What about the FTC’s Consumer Protection Office and its current director? You may remember that this is the office responsible for protecting consumers from unfair, deceptive or fraudulent practices. The current manager has been very efficient, but under a Biden / Harris administration he and other FTC staff may decide to move on to greener pastures. If that happens, you can bet with your bottom dollar that you will see more liberal management and staff in this office. I expect we will see a lawsuit, and possibly increased focus, by the FTC on dealer protection policies, privacy policies, and theft prevention policies. ‘identity.

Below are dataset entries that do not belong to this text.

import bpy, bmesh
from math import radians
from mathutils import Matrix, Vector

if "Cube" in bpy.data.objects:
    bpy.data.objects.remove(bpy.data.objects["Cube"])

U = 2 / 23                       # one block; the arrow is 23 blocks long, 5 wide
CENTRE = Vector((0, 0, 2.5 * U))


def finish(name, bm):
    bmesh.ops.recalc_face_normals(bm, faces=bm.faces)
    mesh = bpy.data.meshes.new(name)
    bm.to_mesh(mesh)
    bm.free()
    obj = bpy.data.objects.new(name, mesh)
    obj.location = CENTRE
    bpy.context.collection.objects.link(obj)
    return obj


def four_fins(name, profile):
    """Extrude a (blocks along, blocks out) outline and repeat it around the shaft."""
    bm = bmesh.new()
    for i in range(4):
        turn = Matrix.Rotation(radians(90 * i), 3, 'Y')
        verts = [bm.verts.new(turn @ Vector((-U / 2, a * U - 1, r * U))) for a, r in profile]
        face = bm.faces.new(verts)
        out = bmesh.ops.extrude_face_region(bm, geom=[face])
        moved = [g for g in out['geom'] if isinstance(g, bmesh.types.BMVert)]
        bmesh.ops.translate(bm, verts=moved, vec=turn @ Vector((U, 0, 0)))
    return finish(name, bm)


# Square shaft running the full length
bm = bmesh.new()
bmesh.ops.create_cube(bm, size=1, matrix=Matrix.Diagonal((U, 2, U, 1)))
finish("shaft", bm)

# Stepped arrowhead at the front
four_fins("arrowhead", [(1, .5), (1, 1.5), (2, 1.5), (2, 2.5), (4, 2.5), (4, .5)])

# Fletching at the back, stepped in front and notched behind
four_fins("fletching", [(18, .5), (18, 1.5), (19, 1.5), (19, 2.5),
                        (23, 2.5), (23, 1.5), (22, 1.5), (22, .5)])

Finally, there is the Department of Justice. As I noted above, I would expect the Department of Justice, along with a more liberal U.S. Attorney General, to put more emphasis on fair lending, racial equity, and justice. We could see more investigations from the DOJ, leading to more enforcement action and settlements with dealers and their principals for suspected criminal activity.
If you’ve spent the past four years being lax in your compliance efforts, it’s not too late to take action. What can you do? If you don’t have one, set up a compliance management system. If you have a CMS, make sure it’s updated, taking into account the Bureau’s findings on the CMS for other companies they’ve applied or reviewed against, and make sure it follows your policies and practices. real. Review and update, if necessary, your Identity Theft Protection and Prevention Policy (red flags policy). Finally, if you are a reseller and have not adopted NADA’s Fair Credit Compliance Program and Voluntary Protection Product Policy, you should consider doing so. A call to your friendly compliance advisor would be a good start!